Antiferromagnetic (AFM) spintronics are devices or components for electronics that couple a flowing current of charge to the ordered spin 'texture' of specific materials. The successful development of AFM spintronics could have important implications, as it could lead to the creation of devices or components that surpass Moore's law. But it seems that finding materials with the exact characteristics necessary to fabricate AFM spintronics is highly challenging.

Researchers at the Lawrence Berkeley National Laboratory, UC Berkeley and the National High Magnetic Field Laboratory in Tallahassee have recently identified a new quantum material (Fe1/3 + δNbS2) that could be used to fabricate AFM spintronic devices. In their most recent papers, they demonstrated the feasibility of using this material for two AFM spintronics applications.

Researchers achieve the quenching of antiferromagnets into high resistivity states via electrical or optical pulses

Researchers at the Czech Academy of Sciences, Charles University in Prague, ETH Zurich and other universities in Europe recently introduced a method to achieve the quenching of antiferromagnets into high resistivity states by applying either electrical or ultrashort optical pulses. This strategy could open interesting new avenues for the development of spintronic devices based on antiferromagnets.

Antiferromagnetism is a type of magnetism in which parallel but opposing spins occur spontaneously within a material. Antiferromagnets, materials that exhibit antiferromagnetism, have advantageous characteristics that make them particularly promising for fabricating spintronic devices. Due to their ultrafast nature, their insensitivity to external magnetic fields and their lack of magnetic stray fields, antiferromagnets could be particularly desirable for the development of spintronic devices. However, despite their advantages, most simple antiferromagnets have weak readout magnetoresistivity signals. Moreover, so far scientists have been unable to change the magnetic order of antiferromagnets using optical techniques, which could ultimately allow device engineers to exploit these materials' ultrafast nature.

Researchers discover an efficient route towards ultrafast manipulation of magnetism in antiferromagnetic materials

A team of researchers has discovered a mechanism in antiferromagnets that could be useful for spintronic devices. They theoretically and experimentally demonstrated that one of the magnetization torques arising from optically driven excitations has a much stronger influence on spin orientation than previously given credit for. The result of their study could provide a new and efficient mechanism for manipulating spin. which has so far proven to be a challenging task.

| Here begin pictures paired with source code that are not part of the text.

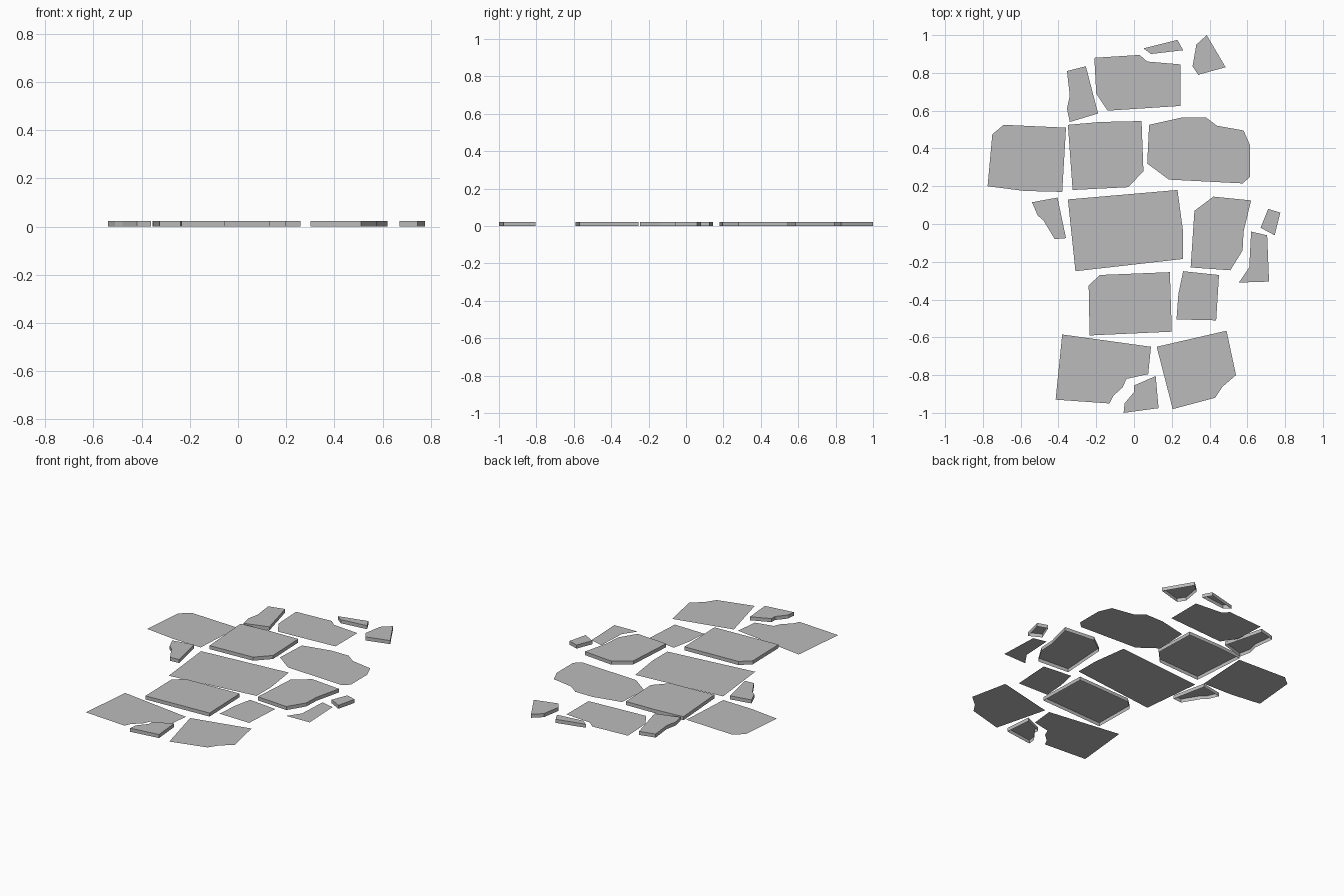
import bpy
import bmesh

THICKNESS = 0.0225
UNIT = 0.01  # outlines are given in hundredths

default_cube = bpy.data.objects.get("Cube")
if default_cube:
    bpy.data.objects.remove(default_cube, do_unlink=True)

# Single stone colour
stone_grey = bpy.data.materials.new("stone grey")
stone_grey.use_nodes = True
colour = (0.5, 0.5, 0.5, 1.0)
stone_grey.diffuse_color = colour
stone_grey.node_tree.nodes["Principled BSDF"].inputs["Base Color"].default_value = colour


def make_stone(name, outline, raised):
    """Make one paving stone: a flat slab face, lifted with open-bottomed sides if raised."""
    bm = bmesh.new()
    corners = [bm.verts.new((x * UNIT, y * UNIT, 0.0)) for x, y in outline]
    face = bm.faces.new(corners)
    face.normal_update()
    if face.normal.z < 0:
        face.normal_flip()
    if raised:
        result = bmesh.ops.extrude_face_region(bm, geom=[face])
        top = [item for item in result["geom"] if isinstance(item, bmesh.types.BMVert)]
        bmesh.ops.translate(bm, verts=top, vec=(0.0, 0.0, THICKNESS))
        if face.is_valid:
            bmesh.ops.delete(bm, geom=[face], context="FACES_ONLY")
        # Point the top up and the sides outward
        bmesh.ops.recalc_face_normals(bm, faces=bm.faces[:])
        bm.normal_update()
        cap = max(bm.faces, key=lambda f: f.calc_center_median().z)
        if cap.normal.z < 0:
            bmesh.ops.reverse_faces(bm, faces=bm.faces[:])
    mesh = bpy.data.meshes.new(name)
    bm.to_mesh(mesh)
    bm.free()
    mesh.materials.append(stone_grey)
    stone = bpy.data.objects.new(name, mesh)
    bpy.context.collection.objects.link(stone)
    return stone


def raised_stone(name, *outline):
    return make_stone(name, outline, raised=True)


def flat_stone(name, *outline):
    return make_stone(name, outline, raised=False)


# Back end of the path
raised_stone("back_sliver_stone", (5, 93), (23, 97.5), (26, 92), (9, 90))
raised_stone("back_left_chip_stone",
             (38.5, 100), (48.5, 83), (34, 79), (31, 83.5), (33, 95))
flat_stone("back_centre_stone",
           (-21, 88), (3, 89.5), (7, 86), (24.5, 84.5), (24.5, 62.5), (-14, 60), (-20, 69))
raised_stone("back_right_chip_stone",
             (-35.5, 81), (-25.5, 83.5), (-19, 58.5), (-34, 54), (-35.5, 61), (-34, 68))

# Row behind the middle
flat_stone("upper_right_stone",
           (-69, 52.5), (-36, 51), (-38, 17), (-58, 17.5), (-77.5, 20), (-75, 47.5))
raised_stone("upper_centre_stone",
             (-35, 52.5), (-18, 54), (4, 54.5), (5, 28), (-3, 19.5), (-32.5, 18))
flat_stone("upper_left_stone",
           (8, 52.5), (26, 56.5), (38, 56.5), (44, 52), (58, 49.5),
           (61.5, 41.5), (61.5, 25), (57.5, 21.5), (18.5, 23.5), (7, 32))

# Middle row with small chips on both sides
raised_stone("middle_right_chip_stone",
             (-54, 11.5), (-40.5, 14), (-36, -7.5), (-42, -8), (-48, 2), (-51, 4.5))
flat_stone("middle_large_stone",
           (-35, 13), (23, 18), (26, -4), (26, -18.5), (-31, -25))
raised_stone("middle_left_stone",
             (32, 7), (42, 14.5), (62, 12.5), (58, -4), (57.5, -14), (51, -24.5), (30, -23))
raised_stone("middle_left_chip_stone", (71, 8), (77.5, 6), (74.5, -6), (67, -2))
flat_stone("middle_left_sliver_stone",
           (62, -4), (70.5, -6), (71.5, -30.5), (55.5, -31), (61, -23))

# Row in front of the middle
raised_stone("lower_right_stone",
             (-18, -27), (19, -25.5), (20, -57), (-23.5, -59), (-24, -32.5))
flat_stone("lower_left_stone",
           (26, -25), (45, -27), (43.5, -51), (22.5, -50.5), (23.5, -37))

# Front end of the path
flat_stone("front_right_stone",
           (-38, -58.5), (9, -65), (7.5, -79.5), (-4, -82), (-6, -86.5),
           (-11, -91), (-13, -95), (-41.5, -93))
flat_stone("front_left_stone",
           (12, -65), (49, -56.5), (54, -80), (47, -86), (43, -92), (20.5, -98))
raised_stone("front_chip_stone",
             (11.5, -80.5), (0, -85.5), (0, -89), (-5, -95), (-5.5, -100), (13, -97.5))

Antiferromagnetic materials (AFMs) are good candidates for spintronics because they are resistant to external magnetic fields and allow for switching spin values in timescales of picoseconds. One promising strategy to manipulate spin orientation in AFMs is using an optical laser to create extremely short-lived magnetic field pulses, a phenomenon known as the inverse Faraday effect (IFE). Although the IFE in AFMs generates two very distinct types of torque (rotational force) on their magnetization, it now seems the most important of the two has been somewhat neglected in research.

Researchers show how to transmit high frequency alternating spin currents using antiferromagnetic spintronics devices

Researchers from Exeter University, in collaboration with the Universities of Oxford, California Berkeley, and the Advanced and Diamond Light Source have experimentally demonstrated that high frequency alternating spin currents can be transmitted by, and sometimes amplified within, thin layers of antiferromagnetic NiO.

The researchers say that these results demonstrate that the spin current in thin NiO layers is mediated by evanescent spin waves, a mechanism akin to quantum mechanical tunnelling. This could lead to more efficient future wireless communication technology based on such antiferromagnetic spintronics devices.